The asteroid approached Mars within a distances of 15 million kilometers in 2103.[1]

References[edit]
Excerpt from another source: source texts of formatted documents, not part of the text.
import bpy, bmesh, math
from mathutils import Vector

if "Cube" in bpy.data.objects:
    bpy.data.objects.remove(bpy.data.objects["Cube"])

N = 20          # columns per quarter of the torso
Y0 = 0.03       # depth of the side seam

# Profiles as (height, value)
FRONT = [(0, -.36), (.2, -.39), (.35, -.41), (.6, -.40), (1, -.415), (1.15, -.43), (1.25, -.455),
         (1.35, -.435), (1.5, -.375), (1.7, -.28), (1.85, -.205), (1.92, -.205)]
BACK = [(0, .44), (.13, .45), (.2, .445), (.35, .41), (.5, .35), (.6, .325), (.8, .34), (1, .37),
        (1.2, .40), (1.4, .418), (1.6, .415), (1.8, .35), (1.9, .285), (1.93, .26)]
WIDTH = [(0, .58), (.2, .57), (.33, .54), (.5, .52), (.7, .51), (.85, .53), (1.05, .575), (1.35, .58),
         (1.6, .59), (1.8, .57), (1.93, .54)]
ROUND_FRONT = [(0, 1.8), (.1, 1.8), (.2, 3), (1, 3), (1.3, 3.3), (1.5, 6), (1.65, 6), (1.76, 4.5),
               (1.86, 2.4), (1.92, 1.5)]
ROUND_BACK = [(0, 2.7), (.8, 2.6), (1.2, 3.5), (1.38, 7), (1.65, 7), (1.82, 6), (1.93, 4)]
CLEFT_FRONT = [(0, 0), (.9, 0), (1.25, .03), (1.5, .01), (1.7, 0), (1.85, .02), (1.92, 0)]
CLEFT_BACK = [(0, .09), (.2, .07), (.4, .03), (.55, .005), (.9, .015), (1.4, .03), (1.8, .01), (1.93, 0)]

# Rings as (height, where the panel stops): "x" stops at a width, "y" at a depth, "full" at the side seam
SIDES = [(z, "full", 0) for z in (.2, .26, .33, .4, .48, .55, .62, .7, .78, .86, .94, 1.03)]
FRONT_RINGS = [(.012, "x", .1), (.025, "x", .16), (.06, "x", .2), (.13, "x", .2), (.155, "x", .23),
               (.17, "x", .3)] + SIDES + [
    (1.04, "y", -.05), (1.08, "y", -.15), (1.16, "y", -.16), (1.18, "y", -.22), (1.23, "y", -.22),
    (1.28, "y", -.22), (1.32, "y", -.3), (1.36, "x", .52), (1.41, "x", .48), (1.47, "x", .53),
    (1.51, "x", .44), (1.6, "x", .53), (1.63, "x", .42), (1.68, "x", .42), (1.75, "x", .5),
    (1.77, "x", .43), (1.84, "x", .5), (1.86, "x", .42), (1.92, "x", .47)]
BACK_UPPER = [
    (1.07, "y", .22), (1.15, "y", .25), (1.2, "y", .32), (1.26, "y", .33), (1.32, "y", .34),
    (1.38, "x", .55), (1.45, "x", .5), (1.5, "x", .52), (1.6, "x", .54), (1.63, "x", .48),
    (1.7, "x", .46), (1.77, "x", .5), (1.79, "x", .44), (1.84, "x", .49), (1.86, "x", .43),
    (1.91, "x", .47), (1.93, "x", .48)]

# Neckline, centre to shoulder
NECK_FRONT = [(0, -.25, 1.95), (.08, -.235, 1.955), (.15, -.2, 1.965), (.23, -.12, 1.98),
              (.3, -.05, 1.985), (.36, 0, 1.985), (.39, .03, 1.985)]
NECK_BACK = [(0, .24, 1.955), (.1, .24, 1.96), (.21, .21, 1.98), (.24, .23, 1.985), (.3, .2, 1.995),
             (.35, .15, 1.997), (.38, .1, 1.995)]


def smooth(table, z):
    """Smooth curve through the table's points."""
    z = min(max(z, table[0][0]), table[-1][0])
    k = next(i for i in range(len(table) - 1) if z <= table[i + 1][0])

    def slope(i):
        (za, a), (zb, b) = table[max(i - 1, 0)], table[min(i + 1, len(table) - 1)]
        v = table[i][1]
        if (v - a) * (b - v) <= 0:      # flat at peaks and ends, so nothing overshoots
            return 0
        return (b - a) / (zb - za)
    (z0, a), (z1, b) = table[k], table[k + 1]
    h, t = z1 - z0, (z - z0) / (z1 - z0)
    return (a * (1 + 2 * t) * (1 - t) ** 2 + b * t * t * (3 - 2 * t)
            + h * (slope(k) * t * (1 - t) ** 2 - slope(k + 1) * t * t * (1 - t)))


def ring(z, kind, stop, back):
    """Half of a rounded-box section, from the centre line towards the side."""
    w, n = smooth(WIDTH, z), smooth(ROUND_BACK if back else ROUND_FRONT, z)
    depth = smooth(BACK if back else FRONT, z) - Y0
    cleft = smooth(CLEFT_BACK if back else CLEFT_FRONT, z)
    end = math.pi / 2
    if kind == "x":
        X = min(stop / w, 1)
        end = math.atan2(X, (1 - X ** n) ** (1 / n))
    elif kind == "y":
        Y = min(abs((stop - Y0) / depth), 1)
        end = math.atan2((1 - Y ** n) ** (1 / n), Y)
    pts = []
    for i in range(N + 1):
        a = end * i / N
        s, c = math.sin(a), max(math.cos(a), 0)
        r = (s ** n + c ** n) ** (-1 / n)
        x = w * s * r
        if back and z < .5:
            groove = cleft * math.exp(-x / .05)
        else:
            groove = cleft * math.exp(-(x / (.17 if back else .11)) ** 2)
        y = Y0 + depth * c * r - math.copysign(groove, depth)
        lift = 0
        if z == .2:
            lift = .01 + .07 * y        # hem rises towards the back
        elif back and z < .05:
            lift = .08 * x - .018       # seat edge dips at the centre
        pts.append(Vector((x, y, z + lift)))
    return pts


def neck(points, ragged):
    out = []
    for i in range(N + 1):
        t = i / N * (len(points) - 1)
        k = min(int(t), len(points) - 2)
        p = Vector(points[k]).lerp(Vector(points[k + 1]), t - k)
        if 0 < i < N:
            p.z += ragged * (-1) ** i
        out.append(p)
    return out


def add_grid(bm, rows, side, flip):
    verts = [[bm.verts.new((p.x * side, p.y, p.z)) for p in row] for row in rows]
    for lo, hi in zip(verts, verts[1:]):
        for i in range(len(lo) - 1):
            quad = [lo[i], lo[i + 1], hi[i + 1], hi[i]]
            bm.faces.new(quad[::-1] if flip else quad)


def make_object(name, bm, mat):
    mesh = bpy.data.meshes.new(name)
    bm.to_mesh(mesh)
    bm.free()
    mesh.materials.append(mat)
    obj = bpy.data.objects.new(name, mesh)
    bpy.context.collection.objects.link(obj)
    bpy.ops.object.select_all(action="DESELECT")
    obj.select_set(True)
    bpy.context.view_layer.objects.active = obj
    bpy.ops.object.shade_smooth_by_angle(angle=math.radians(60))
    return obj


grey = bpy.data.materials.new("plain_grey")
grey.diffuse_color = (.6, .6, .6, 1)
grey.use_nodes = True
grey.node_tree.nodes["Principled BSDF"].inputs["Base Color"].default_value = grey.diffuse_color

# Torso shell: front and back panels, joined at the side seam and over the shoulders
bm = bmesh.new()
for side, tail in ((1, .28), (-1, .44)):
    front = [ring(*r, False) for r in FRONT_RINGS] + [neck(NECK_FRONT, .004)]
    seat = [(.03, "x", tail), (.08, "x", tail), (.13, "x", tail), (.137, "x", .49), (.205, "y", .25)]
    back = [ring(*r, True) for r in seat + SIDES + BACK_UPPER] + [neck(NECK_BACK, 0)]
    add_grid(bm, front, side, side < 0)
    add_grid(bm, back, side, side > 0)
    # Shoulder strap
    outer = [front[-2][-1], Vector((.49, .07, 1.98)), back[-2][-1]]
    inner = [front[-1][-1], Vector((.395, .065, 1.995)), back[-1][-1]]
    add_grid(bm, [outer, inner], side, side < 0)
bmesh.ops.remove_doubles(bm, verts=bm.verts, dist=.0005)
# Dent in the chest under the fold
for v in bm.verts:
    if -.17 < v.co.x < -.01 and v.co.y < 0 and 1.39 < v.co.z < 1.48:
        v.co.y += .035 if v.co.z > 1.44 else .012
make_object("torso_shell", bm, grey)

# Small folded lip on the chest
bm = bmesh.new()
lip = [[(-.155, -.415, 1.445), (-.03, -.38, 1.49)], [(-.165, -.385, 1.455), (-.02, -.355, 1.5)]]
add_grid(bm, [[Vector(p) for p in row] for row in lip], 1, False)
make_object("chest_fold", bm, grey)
  1. ^ a b c d e f "JPL Small-Body Database Browser: 2064 Thomsen (1942 RQ)" (2015-06-11 last obs.). Jet Propulsion Laboratory. Retrieved 17 April 2016. 
  2. ^ a b Schmadel, Lutz D. (2003). Dictionary of Minor Planet Names – (2064) Thomsen. Springer Berlin Heidelberg. p. 167. ISBN 978-3-540-29925-7. Retrieved November 2015. 
  3. ^ a b c d "LCDB Data for (2064) Thomsen". Asteroid Lightcurve Database (LCDB). Retrieved November 2015. 
  4. ^ a b c Tedesco, E. F.; Noah, P. V.; Noah, M.; Price, S. D. (October 2004). "IRAS Minor Planet Survey V6.0". NASA Planetary Data System. Bibcode:2004PDSS...12.....T. Retrieved November 2015. 
  5. ^ a b c Usui, Fumihiko; Kuroda, Daisuke; Müller, Thomas G.; Hasegawa, Sunao; Ishiguro, Masateru; Ootsubo, Takafumi; et al. (October 2011). "Asteroid Catalog Using Akari: AKARI/IRC Mid-Infrared Asteroid Survey". Publications of the Astronomical Society of Japan 63 (5): 1117–1138. Bibcode:2011PASJ...63.1117U. doi:10.1093/pasj/63.5.1117. Retrieved November 2015. 
  6. ^ a b Wisniewski, W. Z. (March 1991). "Physical studies of small asteroids. I - Lightcurves and taxonomy of 10 asteroids". Icarus: 117–122. Bibcode:1991Icar...90..117W. doi:10.1016/0019-1035(91)90073-3. ISSN 0019-1035. Retrieved November 2015. 
  7. ^ a b Behrend, Raoul. "Asteroids and comets rotation curves – (2064) Thomsen". Geneva Observatory. Retrieved November 2015. 
  8. ^ a b Warner, Brian D. (July 2015). "Asteroid Lightcurve Analysis at CS3-Palmer Divide Station: 2014 December - 2015 March". The Minor Planet Bulletin 42 (3): 167–172. Bibcode:2015MPBu...42..167W. ISSN 1052-8091. Retrieved November 2015. 
  9. ^ "2064 Thomsen (1942 RQ)". Minor Planet Center. Retrieved November 2015. 

External links[edit]